George Galloway has sympathised with Nigel Farage over his treatment in Edinburgh and condemned First Minister Alex Salmond after an event he described as "pure embarrassment for Scotland".
Speaking exclusively to IBTimes UK, Galloway said Farage's barracking at the hands of a 50-strong mob is "a shape of things to come. It can only cause hatred between English and Scottish people."
Galloway's comments come just weeks after he told IBTimes UK that Farage was a poor man's version of himself, while claiming Ukip followers were "misguided" and, in some cases, racist.
The Respect MP said of the events on Edinburgh's Royal Mile: "I hold no candle for Nigel Farage but if leaders of democratic parties with substantial support are to be driven out of Scotland under police protection, it's not going to be much of an advertisement for visitors and investors.
"The whole event had a very anti-English character, it was very ugly. The language and behaviour of the protesters and the pathetic response of the police, who couldn't even secure a press event held by the third party of the state, doesn't say much for Scotland if it wishes to become independent.
"This kind of roughhouse is only justified against fascist leaders, and Farage is definitely not a fascist."
Turning to Farage's own claim that the protesters were fascists, Galloway continued: "Fascist is not a term you should bandy around lightly but the behaviour of the protesters brought shame on Scotland. Farage represents a lot of people in Britain. I wish it were not so but this is a democracy.
"Who's next? If I hold a meeting in Edinburgh is that going to happen to me just because I don't support Scottish independence?"
"Alex Salmond has to make a clear an unequivocal condemnation of it and he hasn't. He feeds on this acrimony on a national basis, on the basis of a border."
When asked if the SNP, through its silence, has implicity endorsed last night's attack, Galloway said simply "yes".

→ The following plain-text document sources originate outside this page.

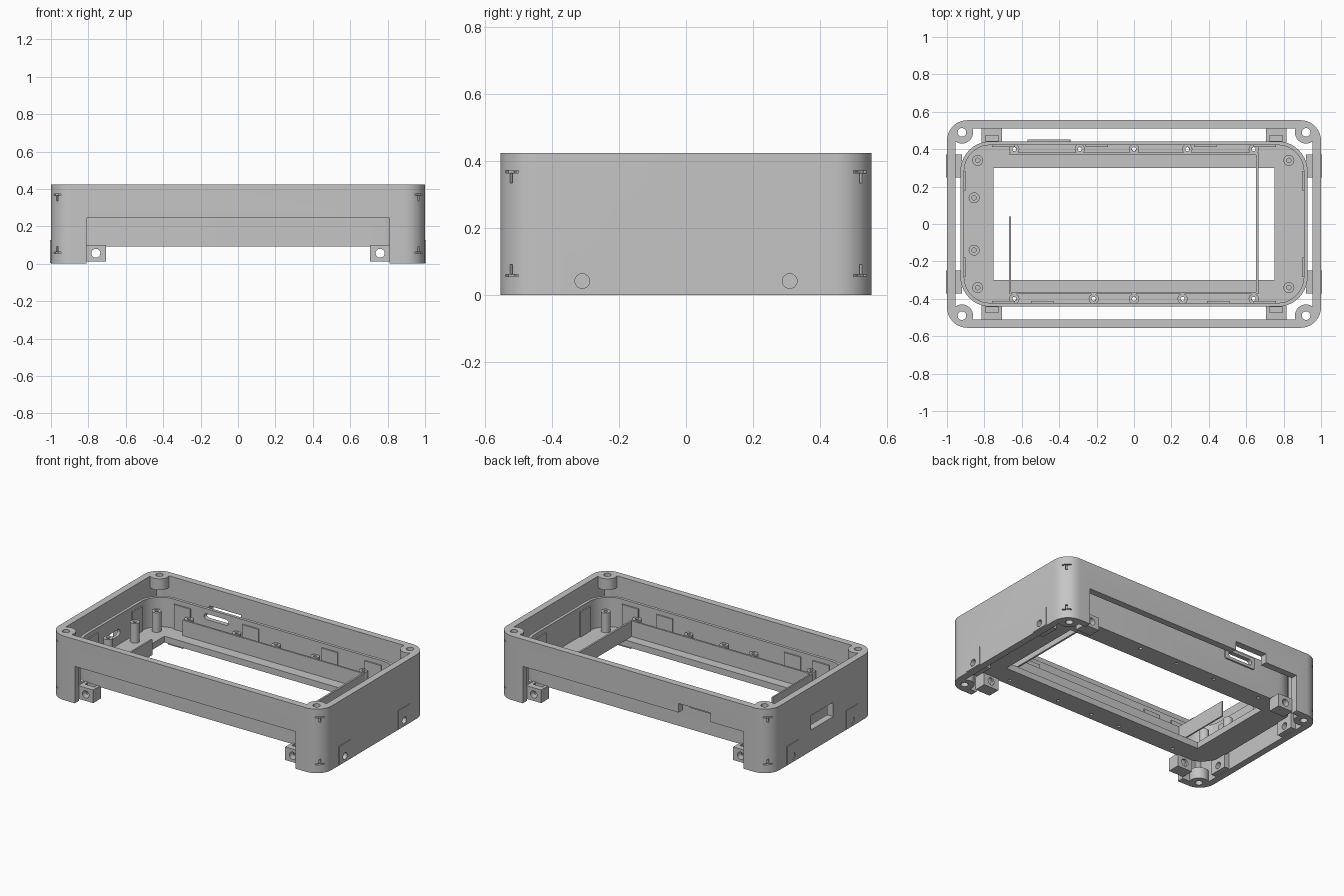
import bpy, bmesh, math
from mathutils import Matrix

cube = bpy.data.objects.get("Cube")
if cube:
    bpy.data.objects.remove(cube, do_unlink=True)

grey = bpy.data.materials.new("matte_grey")
grey.use_nodes = True
COLOUR = (0.56, 0.56, 0.56, 1)
grey.diffuse_color = COLOUR
grey.node_tree.nodes["Principled BSDF"].inputs["Base Color"].default_value = COLOUR
BOTH = (-1, 1)


def make(name, bm):
    bmesh.ops.recalc_face_normals(bm, faces=bm.faces)
    me = bpy.data.meshes.new(name)
    bm.to_mesh(me)
    bm.free()
    me.materials.append(grey)
    ob = bpy.data.objects.new(name, me)
    bpy.context.scene.collection.objects.link(ob)
    return ob


def box(name, x0, x1, y0, y1, z0, z1, turn=0):
    """Box between limits; turn spins it about z through its centre."""
    bm = bmesh.new()
    bmesh.ops.create_cube(bm, size=1)
    bm.transform(Matrix.Translation(((x0 + x1) / 2, (y0 + y1) / 2, (z0 + z1) / 2))
                 @ Matrix.Rotation(turn, 4, 'Z')
                 @ Matrix.Diagonal((abs(x1 - x0), abs(y1 - y0), z1 - z0, 1)))
    return make(name, bm)


def cyl(name, pos, r, length, axis='Z', sides=24):
    bm = bmesh.new()
    bmesh.ops.create_cone(bm, cap_ends=True, segments=sides, radius1=r, radius2=r, depth=length)
    rot = {'Z': Matrix(), 'X': Matrix.Rotation(math.pi / 2, 4, 'Y'),
           'Y': Matrix.Rotation(math.pi / 2, 4, 'X')}[axis]
    bm.transform(Matrix.Translation(pos) @ rot)
    return make(name, bm)


def slab(name, hx, hy, r, z0, z1, frame=None, steps=10):
    """Rounded rectangle prism; frame maps it into another plane."""
    bm = bmesh.new()
    ring = []
    for q, (sx, sy) in enumerate(((1, 1), (-1, 1), (-1, -1), (1, -1))):
        for i in range(steps + 1):
            a = (q + i / steps) * math.pi / 2
            ring.append(bm.verts.new((sx * (hx - r) + r * math.cos(a),
                                      sy * (hy - r) + r * math.sin(a), z0)))
    face = bm.faces.new(ring)
    ext = bmesh.ops.extrude_face_region(bm, geom=[face])
    bmesh.ops.translate(bm, vec=(0, 0, z1 - z0),
                        verts=[v for v in ext["geom"] if isinstance(v, bmesh.types.BMVert)])
    if frame:
        bm.transform(frame)
    return make(name, bm)


def combine(ob, others, op='DIFFERENCE'):
    """Apply booleans in turn and remove the helpers."""
    for o in others:
        m = ob.modifiers.new("cut", 'BOOLEAN')
        m.operation, m.object, m.solver = op, o, 'EXACT'
    dg = bpy.context.evaluated_depsgraph_get()
    me = bpy.data.meshes.new_from_object(ob.evaluated_get(dg))
    ob.modifiers.clear()
    ob.data = me
    for o in others:
        bpy.data.objects.remove(o, do_unlink=True)
    return ob


# Outer shell with its corner screw bosses
H = 0.425
shell = slab("outer_shell", 1.0, 0.555, 0.11, 0, H)
combine(shell, [box("hollow", -0.955, 0.955, -0.51, 0.51, -0.1, 0.6)])
corners = [(sx, sy) for sx in BOTH for sy in BOTH]
bosses = []
for sx, sy in corners:
    for z0, z1 in ((0, 0.075), (0.35, H)):
        b = cyl("boss", (sx * 0.92, sy * 0.49, (z0 + z1) / 2), 0.06, z1 - z0, sides=32)
        # trim each boss to the rounded outline of the shell
        bosses.append(combine(b, [slab("outline", 0.99, 0.545, 0.10, -0.1, 0.6)], 'INTERSECT'))
combine(shell, bosses, 'UNION')

# Openings in the shell: long side cutouts, notch, window, screw holes and nut slits
cuts = [box("c", -0.81, 0.81, s * 0.45, s * 0.7, -0.1, 0.245) for s in BOTH]
cuts.append(box("c", -0.57, -0.335, 0.45, 0.7, 0.2, 0.305))
cuts.append(box("c", -1.1, -0.9, -0.115, 0.115, 0.14, 0.235))
for sx, sy in corners:
    cuts.append(cyl("c", (sx * 0.92, sy * 0.49, H / 2), 0.023, 1))
    cuts.append(cyl("c", (sx * 0.98, sy * 0.31, 0.042), 0.022, 0.3, 'X'))
    turn = sx * sy * math.pi / 4
    cx, cy = sx * 0.966, sy * 0.521
    for za, zb, zl in ((0.335, 0.37, 0.368), (0.06, 0.092, 0.058)):
        cuts.append(box("c", cx - 0.02, cx + 0.02, cy - 0.006, cy + 0.006, za, zb, turn))
        cuts.append(box("c", cx - 0.015, cx + 0.015, cy - 0.028, cy + 0.028,
                        zl - 0.003, zl + 0.004, turn))
combine(shell, cuts)

# Side lugs and long side blocks that carry the tray
for sx, sy in corners:
    side = ("right" if sx < 0 else "left") + ("_front" if sy < 0 else "_back")
    lug = box("side_lug_" + side, sx * 0.92, sx * 1.004, sy * 0.31 - 0.062,
              sy * 0.31 + 0.062, 0.005, 0.128)
    combine(lug, [cyl("c", (sx * 0.96, sy * 0.31, 0.042), 0.022, 0.4, 'X')])
    block = box("screw_block_" + side, sx * 0.705, sx * 0.815, sy * 0.43, sy * 0.512, 0.013, 0.1)
    combine(block, [cyl("c", (sx * 0.76, sy * 0.47, 0.056), 0.024, 0.4, 'Y'),
                    box("c", sx * 0.725, sx * 0.795, sy * 0.444, sy * 0.472, 0.03, 0.2)])

# Inner tray: rounded wall, floor with large opening
BASE, FLOOR, RIM = 0.093, 0.135, 0.33
tray = slab("inner_tray", 0.928, 0.442, 0.16, BASE, RIM)
port_back = Matrix.Translation((-0.455, 0.44, 0.278)) @ Matrix.Rotation(math.pi / 2, 4, 'X')
port_side = (Matrix.Translation((-0.92, 0, 0.215)) @ Matrix.Rotation(math.pi / 2, 4, 'Z')
             @ Matrix.Rotation(math.pi / 2, 4, 'X'))
combine(tray, [slab("lip", 0.115, 0.038, 0.01, -0.012, 0.01, port_back)], 'UNION')
cuts = [slab("c", 0.908, 0.422, 0.14, FLOOR, 0.6),
        box("c", -0.75, 0.75, -0.3, 0.3, 0, 0.3),
        slab("c", 0.09, 0.019, 0.0185, -0.1, 0.1, port_back),
        slab("c", 0.06, 0.022, 0.0215, -0.1, 0.1, port_side)]

# Screw bosses along the rails and taller posts at the ends
spots = [(x, 0.4) for x in (-0.64, -0.29, 0, 0.285, 0.64)]
spots += [(x, -0.4) for x in (-0.64, -0.215, 0, 0.26, 0.64)]
cuts += [cyl("c", (x, y, 0.1), 0.011, 0.2, sides=12) for x, y in spots]
combine(tray, cuts)


def tube(name, x, y, r, hole, z1):
    t = cyl(name, (x, y, (BASE + 0.01 + z1) / 2), r, z1 - BASE - 0.01)
    return combine(t, [cyl("c", (x, y, z1), hole, 0.4, sides=16)])


for i, (x, y) in enumerate(spots):
    tube(f"rail_boss_{i}", x, y, 0.027, 0.011, 0.242)
posts = [(sx * 0.832 - 0.004, sy * 0.34) for sx, sy in corners]
posts += [(-0.855, -0.14), (-0.855, 0.14)]
for i, (x, y) in enumerate(posts):
    tube(f"end_post_{i}", x, y, 0.029, 0.012, 0.265)

# Thin rails standing on the tray floor, crossing the opening at the ends
TOP = 0.238
box("rail_front", -0.665, 0.665, -0.375, -0.363, FLOOR - 0.01, TOP)
box("rail_back", -0.665, 0.665, 0.37, 0.382, FLOOR - 0.01, TOP)
box("rail_left", 0.653, 0.665, -0.37, 0.376, FLOOR, TOP)
box("rail_right", -0.667, -0.657, -0.37, 0.04, FLOOR, TOP)

# Raised clip plates on the inside of the tray wall
for i, (x, s) in enumerate(((-0.7, 1), (-0.2, 1), (0.38, 1), (0.7, 1),
                            (-0.7, -1), (-0.49, -1), (0.45, -1), (0.7, -1))):
    box(f"wall_clip_{i}", x - 0.06, x + 0.06, s * 0.413, s * 0.424, FLOOR - 0.01, 0.3)
for i, (sx, sy) in enumerate(corners):
    box(f"end_clip_{i}", sx * 0.899, sx * 0.91, sy * 0.23 - 0.05, sy * 0.23 + 0.05,
        FLOOR - 0.01, 0.3)

# Smooth the curved walls, keep edges sharp
bpy.ops.object.select_all(action='DESELECT')
for ob in bpy.context.scene.objects:
    if ob.type == 'MESH':
        ob.select_set(True)
        bpy.context.view_layer.objects.active = ob
bpy.ops.object.shade_smooth_by_angle(angle=math.radians(30))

Farage received widespread criticism for hanging up the phone on BBC Scotland interviewer David Miller, who posed difficult questions about Ukip and its prospects in Scotland.
However, far from criticising his political rival, Galloway defended Farage by saying: "I've often felt like hanging up the phone on BBC Scotland myself."
Following Galloway's comments, Salmond issued his own reaction to last night's events.
Referring to Farage and his accusations of a "hate campaign", Salmond said it would be a "great mistake" to take "somebody of that mentality with any degree of seriousness".
He also claimed that "we can frankly do without Ukip" because they "dislike everybody and know absolutely nothing about Scotland."
Refusing to castigate the demonstration, Salmond continues: "If there's been any law-breaking - and that's yet to be established - then obviously we condemn that, as we always do in Scotland, but you've got to get things into context.
"A student demonstration isn't the Dreyfus trial."